Akira Isogawa, born in Kyoto in 1964, is one of Australia’s most successful fashion designers. He moved to Australia when he was 21 to study fashion at the Sydney Institute of Technology and his work is influenced by a delicate Japanese aesthetic. Natural materials, hand-dyed and hand painted fabrics are some of his signatures that find form in the clothes he designs for his ready to wear designs – and on stage too.
Isogawa first worked with choreographer Graeme Murphy when Murphy was artistic director of the Sydney Dance Company. Those SDC projects usually involved creating costumes for a cast of 12 to 16. When Murphy asked the designer to create costumes for the Australian Ballet’s Romeo and Juliet (above) for the 2011 season, Isogawa went on a two-year journey with him as he created hundreds of costume designs for a cast of dozens.
Next month, the Australian Ballet’s Murphy celebrates the choreographer’s life’s work with a revival of his re-imagined Firebird, alongside excerpts from his The Silver Rose as well as his ballets that feature Isogawa’s costumes – Air and Other Invisible Forces, Grand and Ellipse. Murphy is at the Arts Centre, Melbourne from March 16 to 26 and plays at the Sydney Opera House from April 6 to 23. We asked Isogawa some questions about making costumes for ballet.
Is making costumes for a ballet very different to creating a ready to wear line?
When I was first asked to design costumes for the stage I realised quickly that it’s a very similar process.
It’s about pattern making, fabrics and cutting and sewing. That procedure is identical.
The major difference though is that it’s much more collaborative. We are all working as team – Graeme, the lighting and set designers. We are all making a number of decisions together during the process.
When I am making a ready to wear collection there is no such discussions, unless we are creating a runway show, which is similar to creating a show for the stage.
Do you enjoy working collaboratively?
Working with a different team is stimulating because you are tapping into a place you haven’t been before.
You are working with a lighting designer who has a certain colour palette and the set designer’s set so I try and do my best to execute the ‘feeling’ of the production. The costumes need to be in harmony and visually balanced with the rest of the production.
What is it like to work with Graeme Murphy?
He is an inspirational being. To work with him and just be around him makes me feel excited and inspired.
When you work with him does he as the production’s director win creative arguments over yours?
It’s a creative collaboration so it‘s never about winning and losing.
Does designing for the stage allow you to be more adventurous?
A costume might only be seen in stage for a few minutes so it might never have to be cleaned.
So in those cases you can be more adventurous with the details and handcrafted workmanship.
Working in-house in the Australian Ballet was an incredible experience and so different to working in my own studio. There are so many resources. You can dye fabrics, custom make fabrics, and hand paint costumes. You can deal with any issues immediately because all the facilities are there.

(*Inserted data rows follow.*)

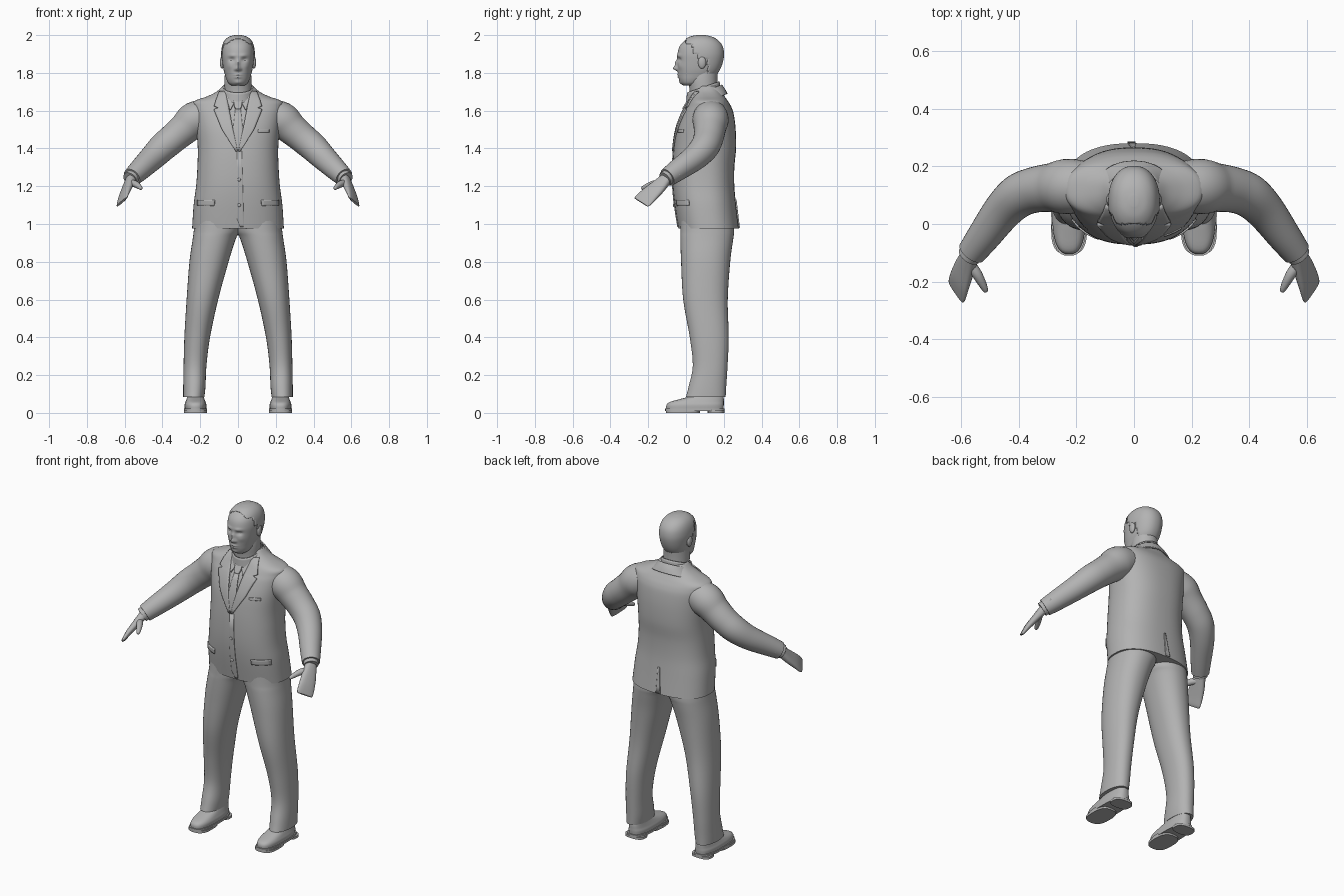
import bpy, bmesh, math
from mathutils import Vector

if "Cube" in bpy.data.objects:
    bpy.data.objects.remove(bpy.data.objects["Cube"])

grey = bpy.data.materials.new("plain_grey")
grey.diffuse_color = (0.45, 0.45, 0.45, 1)
grey.use_nodes = True
grey.node_tree.nodes["Principled BSDF"].inputs["Base Color"].default_value = grey.diffuse_color


def finish(name, bm, mirror=False, solid=0, angle=45):
    bmesh.ops.recalc_face_normals(bm, faces=bm.faces[:])
    me = bpy.data.meshes.new(name)
    bm.to_mesh(me)
    bm.free()
    me.polygons.foreach_set("use_smooth", [True] * len(me.polygons))
    me.set_sharp_from_angle(angle=math.radians(angle))
    me.materials.append(grey)
    ob = bpy.data.objects.new(name, me)
    bpy.context.collection.objects.link(ob)
    if solid:
        m = ob.modifiers.new("thickness", 'SOLIDIFY')
        m.thickness, m.offset = solid, 0
    if mirror:
        ob.modifiers.new("mirror", 'MIRROR').use_mirror_merge = False
    return ob


def spline(rows, steps):
    """Catmull-Rom through rows of numbers."""
    out = []
    for i in range(len(rows) - 1):
        a, b, c, d = (rows[max(i - 1, 0)], rows[i], rows[i + 1], rows[min(i + 2, len(rows) - 1)])
        for s in range(steps):
            t = s / steps
            out.append([0.5 * (2 * q + (r - p) * t + (2 * p - 5 * q + 4 * r - w) * t * t
                               + (3 * q - p - 3 * r + w) * t ** 3) for p, q, r, w in zip(a, b, c, d)])
    return out + [list(rows[-1])]


def oval(n, sides):
    for i in range(sides):
        c, s = math.cos(2 * math.pi * i / sides), math.sin(2 * math.pi * i / sides)
        yield math.copysign(abs(c) ** (2 / n), c), math.copysign(abs(s) ** (2 / n), s)


def skin(rings, cap=True):
    bm = bmesh.new()
    vs = [[bm.verts.new(p) for p in r] for r in rings]
    k = len(vs[0])
    for a, b in zip(vs, vs[1:]):
        for i in range(k):
            bm.faces.new((a[i], a[(i + 1) % k], b[(i + 1) % k], b[i]))
    if cap:
        bm.faces.new(vs[0])
        bm.faces.new(vs[-1])
    return bm


def stack(rows, n=2.3, sides=40, steps=4, tilt=0, cap=True):
    """Loft of level sections: z, x min, x max, y front, y back."""
    rings = []
    for z, x0, x1, y0, y1 in spline(rows, steps):
        rings.append([((x0 + x1) / 2 + u * (x1 - x0) / 2, (y0 + y1) / 2 + v * (y1 - y0) / 2,
                       z + tilt * v * (y1 - y0) / 2) for u, v in oval(n, sides)])
    return skin(rings, cap)


def tube(rows, sides=24, steps=4):
    """Round limb along x, y, z, radius."""
    pts = spline(rows, steps)
    rings = []
    for i, p in enumerate(pts):
        t = (Vector(pts[min(i + 1, len(pts) - 1)][:3]) - Vector(pts[max(i - 1, 0)][:3])).normalized()
        u = t.cross(Vector((0, 0, 1))).normalized()
        v = u.cross(t)
        rings.append([Vector(p[:3]) + p[3] * (a * u + b * v) for a, b in oval(2, sides)])
    return skin(rings)


def ball(name, loc, scale, mirror=False):
    bm = bmesh.new()
    bmesh.ops.create_uvsphere(bm, u_segments=20, v_segments=12, radius=1)
    for v in bm.verts:
        v.co = Vector(loc) + Vector([a * b for a, b in zip(v.co, scale)])
    finish(name, bm, mirror)


# Jacket body: z, half width, front, back
body = [(0.975, .243, -.04, .28), (1.1, .235, -.06, .265), (1.2, .222, -.07, .256),
        (1.3, .215, -.071, .256), (1.4, .213, -.065, .265), (1.5, .221, -.05, .263),
        (1.58, .232, -.022, .253), (1.62, .238, .0, .24), (1.65, .233, .018, .222),
        (1.675, .165, .03, .205), (1.70, .115, .045, .19), (1.73, .08, .06, .17)]
N_BODY = 2.4
finish("jacket_body", stack([(z, -w, w, f, b) for z, w, f, b in body], N_BODY, 56, 5), angle=60)
dense = spline(body, 8)


def surface(x, z, back=False):
    """Y of the jacket front or back."""
    for a, b in zip(dense, dense[1:]):
        if a[0] <= z <= b[0]:
            break
    t = min(max((z - a[0]) / (b[0] - a[0]), 0), 1)
    w, f, k = (p + (q - p) * t for p, q in zip(a[1:], b[1:]))
    r = (1 - min(abs(x) / w, .99) ** N_BODY) ** (1 / N_BODY)
    return (f + k) / 2 + (k - f) / 2 * r * (1 if back else -1)


def drape(name, rows, lift=.004, solid=.009, mirror=False, back=False, nx=6, nz=4):
    """Cloth plate lying on the jacket: rows of z, x min, x max."""
    full = []
    for a, b in zip(rows, rows[1:]):
        full += [[p + (q - p) * s / nz for p, q in zip(a, b)] for s in range(nz)]
    full.append(rows[-1])
    bm = bmesh.new()
    g = []
    for z, x0, x1 in full:
        xs = [x0 + (x1 - x0) * i / nx for i in range(nx + 1)]
        g.append([bm.verts.new((x, surface(x, z, back) + (lift if back else -lift), z)) for x in xs])
    for a, b in zip(g, g[1:]):
        for i in range(nx):
            bm.faces.new((a[i], a[i + 1], b[i + 1], b[i]))
    finish(name, bm, mirror, solid)


# Jacket front and back details
drape("lapel", [(1.385, .002, .012), (1.5, .026, .085), (1.605, .046, .128), (1.614, .048, .104),
                (1.624, .05, .126), (1.66, .058, .115), (1.70, .066, .098)], mirror=True)
drape("front_overlap", [(.985, .012, .03), (1.03, -.006, .03), (1.385, -.006, .02)], .001, .007)
drape("pocket_flap", [(1.097, .125, .215), (1.128, .122, .213)], .003, .008, True)
drape("breast_pocket", [(1.485, .105, .165), (1.5, .105, .165)], .001, .006)
drape("back_vent", [(.98, -.022, .006), (1.13, -.006, .004)], .002, .008, back=True)
for z in (1.10, 1.235):
    ball("jacket_button", (.006, surface(0, z) - .005, z), (.009, .004, .009))

# Shirt collar points and tie
drape("shirt_collar_point", [(1.605, .038, .044), (1.65, .016, .056), (1.69, .006, .066)], .004, .008, True)
drape("tie_blade", [(1.39, -.006, .006), (1.46, -.03, .03), (1.61, -.014, .014)], .003, .008)
drape("tie_knot", [(1.608, -.013, .013), (1.625, -.02, .02), (1.665, -.024, .024)], .007, .014)

# Collars around the neck
finish("shirt_collar", stack([(1.665, -.092, .092, .004, .183), (1.725, -.079, .079, .008, .175)],
                             2, 40, 4, .35, False), solid=.006)
bm = stack([(1.645, -.135, .135, .0, .216), (1.675, -.108, .108, .012, .203),
            (1.702, -.092, .092, .02, .187)], 2.1, 48, 4, .4, False)
bmesh.ops.delete(bm, geom=[f for f in bm.faces if f.calc_center_median().y < .05], context='FACES')
finish("jacket_collar", bm, solid=.008)

# Sleeves, cuffs and hands
finish("sleeve", tube([(.13, .13, 1.585, .08), (.225, .13, 1.553, .096), (.285, .126, 1.503, .085),
                       (.345, .118, 1.452, .079), (.40, .097, 1.405, .076), (.455, .045, 1.35, .068),
                       (.52, -.042, 1.287, .058), (.562, -.098, 1.247, .05)], 28, 5), True)
finish("shirt_cuff", tube([(.552, -.085, 1.257, .041), (.572, -.111, 1.237, .041)], 24, 1), True)
for i, (x, y, z) in enumerate([(.575, -.035, 1.262), (.56, -.018, 1.275)]):
    ball("sleeve_button", (x, y, z), (.007, .007, .007), True)

across = Vector((.055, .08, -.05)).normalized()
along = Vector((.049, -.13, -.12)).normalized()
thick = across.cross(along).normalized()
hand = spline([(.563, -.1, 1.244, .03, .026), (.585, -.148, 1.197, .043, .021),
               (.603, -.195, 1.155, .05, .016), (.613, -.227, 1.124, .052, .010),
               (.617, -.238, 1.115, .047, .005)], 4)
finish("hand", skin([[Vector(h[:3]) + across * h[3] * u + thick * h[4] * v for u, v in oval(2.6, 24)]
                     for h in hand]), True)
finish("thumb", tube([(.572, -.135, 1.215, .02), (.545, -.172, 1.212, .018), (.525, -.208, 1.199, .014),
                      (.514, -.231, 1.189, .009), (.512, -.236, 1.187, .003)], 14), True)

# Trouser legs
finish("trouser_leg", stack([(.085, .178, .29, .0, .21), (.14, .172, .29, .014, .213),
                             (.25, .167, .288, .036, .22), (.4, .148, .284, .02, .226),
                             (.6, .105, .272, -.015, .221), (.8, .05, .257, -.026, .234),
                             (.92, .012, .24, -.03, .25), (.965, -.01, .234, -.03, .255),
                             (1.04, -.02, .225, -.03, .25)], 2.2, 40, 5), True, angle=60)

# Shoes with sole, toe pad and heel
finish("shoe_upper", stack([(.02, .168, .282, -.104, .198), (.042, .167, .283, -.103, .2),
                            (.058, .172, .278, -.085, .2), (.075, .178, .272, -.025, .2),
                            (.09, .182, .268, .02, .198), (.13, .188, .262, .05, .19)], 2.6, 40), True)
for name, z0, z1, y0, y1 in (("shoe_sole", .011, .024, -.11, .204), ("toe_pad", 0, .014, -.106, .075),
                             ("shoe_heel", 0, .014, .115, .203)):
    finish(name, stack([(z0, .163, .287, y0, y1), (z1, .163, .287, y0, y1)], 2.8, 40, 1), True)

# Neck
finish("neck", stack([(1.62, -.075, .075, .02, .172), (1.70, -.073, .073, .02, .168),
                      (1.76, -.072, .072, .012, .166), (1.81, -.068, .068, .02, .168)], 2))

# Head, with features raised and pressed: x, z, spread x, spread z, push
skull = [(1.732, .032, -.012, .05), (1.745, .05, -.026, .085), (1.765, .061, -.036, .125),
         (1.79, .069, -.041, .158), (1.82, .077, -.044, .178), (1.86, .083, -.046, .192),
         (1.90, .086, -.045, .197), (1.94, .081, -.034, .189), (1.97, .067, -.008, .166),
         (1.989, .043, .025, .132), (1.997, .012, .063, .095)]
bumps = [(0, 1.824, .012, .012, -.024), (0, 1.85, .009, .018, -.013), (0, 1.79, .02, .005, -.007),
         (0, 1.777, .018, .005, -.006), (0, 1.748, .02, .011, -.006)]
for s in (-1, 1):
    bumps += [(s * .033, 1.87, .016, .010, .012), (s * .03, 1.892, .02, .007, -.006),
              (s * .045, 1.835, .016, .016, -.004), (s * .014, 1.819, .007, .006, -.007)]
bm = stack([(z, -w, w, f, b) for z, w, f, b in skull], 2.2, 96, 6)
for v in bm.verts:
    x, y, z = v.co
    if y < .05:
        v.co.y += sum(p * math.exp(-((x - a) / c) ** 2 - ((z - b) / d) ** 2) for a, b, c, d, p in bumps)
finish("head", bm, angle=60)
ball("eye", (.033, -.016, 1.869), (.014, .012, .008), True)
ball("ear", (.084, .085, 1.855), (.012, .021, .033), True)

# Hair: thin shell over crown, sides and nape
bm = stack([(z + .002, -w - .002, w + .002, f - .002, b + .003) for z, w, f, b in skull], 2.2, 64, 6)
bare = []
for f in bm.faces:
    c = f.calc_center_median()
    line = .0 if c.z > 1.955 else .035 if c.z > 1.9 else .062 if c.z > 1.875 else .115
    if c.y < line or c.z < 1.775:
        bare.append(f)
bmesh.ops.delete(bm, geom=bare, context='FACES')
finish("hair", bm, solid=.003)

What are the most challenging costumes you’ve made?
For Romeo and Juliet in 2011, the first time I worked with the Australian Ballet. I created a few hundred designs and it was an 18-month to two-year creative journey. We went through incredible excitement and through breakdowns. It was like Romeo and Juliet itself.
What is your favourite art form?
I’ve always loved ballet. It truly is my favourite form of art – its beauty, its inspiration and it’s so visually stunning.
I hardly ever get visit the opera but I do watch a lot of movies for inspiration. I usually watch them on a plane because I am flying so much.
One of my favourite filmmakers is the director Peter Greenway. You know Jean-Paul Gaultier designed costumes for him?
(And no, I haven’t seen Phantom Thread yet!)
READ GRAEME MURPHY IN HIS OWN WORDS ON HIS LIFE IN DANCE HERE